EXERCISE INPUTS ▸
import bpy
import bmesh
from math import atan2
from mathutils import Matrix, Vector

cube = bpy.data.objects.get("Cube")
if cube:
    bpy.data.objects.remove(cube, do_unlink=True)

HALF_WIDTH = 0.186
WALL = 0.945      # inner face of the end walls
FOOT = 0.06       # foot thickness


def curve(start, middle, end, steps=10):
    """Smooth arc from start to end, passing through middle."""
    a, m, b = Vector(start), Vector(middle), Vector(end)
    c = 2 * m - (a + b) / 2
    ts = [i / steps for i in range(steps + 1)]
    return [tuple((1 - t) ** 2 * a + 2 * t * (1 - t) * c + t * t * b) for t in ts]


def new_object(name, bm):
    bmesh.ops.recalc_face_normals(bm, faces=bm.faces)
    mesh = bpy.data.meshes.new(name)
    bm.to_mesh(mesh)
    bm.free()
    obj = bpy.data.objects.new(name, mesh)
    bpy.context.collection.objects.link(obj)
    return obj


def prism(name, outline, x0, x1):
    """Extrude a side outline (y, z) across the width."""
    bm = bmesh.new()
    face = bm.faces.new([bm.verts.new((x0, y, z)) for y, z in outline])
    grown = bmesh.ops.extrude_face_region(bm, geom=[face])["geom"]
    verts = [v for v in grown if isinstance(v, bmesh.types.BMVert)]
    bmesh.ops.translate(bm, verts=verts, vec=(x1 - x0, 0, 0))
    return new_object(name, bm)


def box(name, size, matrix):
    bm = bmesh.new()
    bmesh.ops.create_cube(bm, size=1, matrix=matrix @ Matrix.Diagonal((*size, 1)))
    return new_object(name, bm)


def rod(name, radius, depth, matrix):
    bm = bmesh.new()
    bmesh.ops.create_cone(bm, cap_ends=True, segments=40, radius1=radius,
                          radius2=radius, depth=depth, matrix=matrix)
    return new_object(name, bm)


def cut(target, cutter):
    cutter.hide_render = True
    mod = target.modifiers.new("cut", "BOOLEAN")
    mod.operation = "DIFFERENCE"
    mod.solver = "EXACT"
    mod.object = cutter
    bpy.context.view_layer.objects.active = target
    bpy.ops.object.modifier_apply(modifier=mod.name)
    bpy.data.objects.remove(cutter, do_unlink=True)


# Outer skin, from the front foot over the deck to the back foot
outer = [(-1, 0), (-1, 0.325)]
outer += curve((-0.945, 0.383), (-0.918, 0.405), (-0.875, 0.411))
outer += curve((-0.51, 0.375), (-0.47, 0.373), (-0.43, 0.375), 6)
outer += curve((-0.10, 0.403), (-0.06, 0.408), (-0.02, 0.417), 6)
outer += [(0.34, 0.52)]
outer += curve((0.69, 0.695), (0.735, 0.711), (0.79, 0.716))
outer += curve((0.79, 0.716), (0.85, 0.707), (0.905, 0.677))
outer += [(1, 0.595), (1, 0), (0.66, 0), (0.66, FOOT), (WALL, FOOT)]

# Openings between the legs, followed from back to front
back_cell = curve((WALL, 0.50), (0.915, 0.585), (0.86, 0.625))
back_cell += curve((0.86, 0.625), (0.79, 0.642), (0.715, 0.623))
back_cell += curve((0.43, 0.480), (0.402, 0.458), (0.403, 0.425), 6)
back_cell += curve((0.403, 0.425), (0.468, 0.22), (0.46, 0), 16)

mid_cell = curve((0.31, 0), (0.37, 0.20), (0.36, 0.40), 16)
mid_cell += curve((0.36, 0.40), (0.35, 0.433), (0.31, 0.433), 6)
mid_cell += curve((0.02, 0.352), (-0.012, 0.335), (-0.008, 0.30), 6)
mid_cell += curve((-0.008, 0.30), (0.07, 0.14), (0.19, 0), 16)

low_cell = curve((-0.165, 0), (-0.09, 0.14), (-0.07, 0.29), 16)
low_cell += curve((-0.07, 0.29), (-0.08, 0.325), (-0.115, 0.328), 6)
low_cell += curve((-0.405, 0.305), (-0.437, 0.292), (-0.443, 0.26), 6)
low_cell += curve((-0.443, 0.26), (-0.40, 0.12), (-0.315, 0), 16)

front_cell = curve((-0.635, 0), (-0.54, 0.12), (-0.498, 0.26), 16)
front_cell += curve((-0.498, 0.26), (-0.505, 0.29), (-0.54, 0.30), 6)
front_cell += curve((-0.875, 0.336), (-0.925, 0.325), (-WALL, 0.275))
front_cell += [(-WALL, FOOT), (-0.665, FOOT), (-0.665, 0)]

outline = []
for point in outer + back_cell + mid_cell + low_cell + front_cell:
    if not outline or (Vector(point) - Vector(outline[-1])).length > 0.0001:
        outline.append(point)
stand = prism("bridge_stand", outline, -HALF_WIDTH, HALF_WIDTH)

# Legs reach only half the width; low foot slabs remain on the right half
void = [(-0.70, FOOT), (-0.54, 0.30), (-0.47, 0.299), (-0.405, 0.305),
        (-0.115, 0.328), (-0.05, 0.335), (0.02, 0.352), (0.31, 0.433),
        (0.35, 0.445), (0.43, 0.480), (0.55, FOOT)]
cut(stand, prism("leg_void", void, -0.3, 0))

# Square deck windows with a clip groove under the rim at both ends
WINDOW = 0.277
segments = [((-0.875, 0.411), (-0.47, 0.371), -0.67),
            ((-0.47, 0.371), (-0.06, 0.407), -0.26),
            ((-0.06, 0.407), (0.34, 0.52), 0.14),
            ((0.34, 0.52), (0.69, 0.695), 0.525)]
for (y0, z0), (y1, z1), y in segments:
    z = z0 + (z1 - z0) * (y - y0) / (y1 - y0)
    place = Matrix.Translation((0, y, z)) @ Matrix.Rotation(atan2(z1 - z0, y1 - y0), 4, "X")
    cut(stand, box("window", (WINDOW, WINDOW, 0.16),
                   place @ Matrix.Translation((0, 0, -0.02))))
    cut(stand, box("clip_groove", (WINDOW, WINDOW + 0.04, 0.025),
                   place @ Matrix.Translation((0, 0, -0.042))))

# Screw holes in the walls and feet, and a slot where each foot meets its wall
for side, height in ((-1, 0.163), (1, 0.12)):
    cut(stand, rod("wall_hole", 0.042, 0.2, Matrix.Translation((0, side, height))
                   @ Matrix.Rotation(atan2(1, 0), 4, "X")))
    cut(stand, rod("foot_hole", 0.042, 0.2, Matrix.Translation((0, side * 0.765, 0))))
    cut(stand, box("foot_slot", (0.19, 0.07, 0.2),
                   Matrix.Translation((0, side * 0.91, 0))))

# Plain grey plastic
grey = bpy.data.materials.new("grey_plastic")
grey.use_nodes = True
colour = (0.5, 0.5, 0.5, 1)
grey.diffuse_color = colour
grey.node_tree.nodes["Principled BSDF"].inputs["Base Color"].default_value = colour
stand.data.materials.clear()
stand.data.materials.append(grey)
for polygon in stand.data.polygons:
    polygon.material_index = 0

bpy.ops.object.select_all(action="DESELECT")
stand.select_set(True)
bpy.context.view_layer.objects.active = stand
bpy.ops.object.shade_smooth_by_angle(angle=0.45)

WHAT IS REQUIRED ▸
Look through the entries for the string "context". Every line that has it belongs in the answer.

COMPLETED TASK ▸
    bpy.context.collection.objects.link(obj)
    bpy.context.view_layer.objects.active = target
bpy.context.view_layer.objects.active = stand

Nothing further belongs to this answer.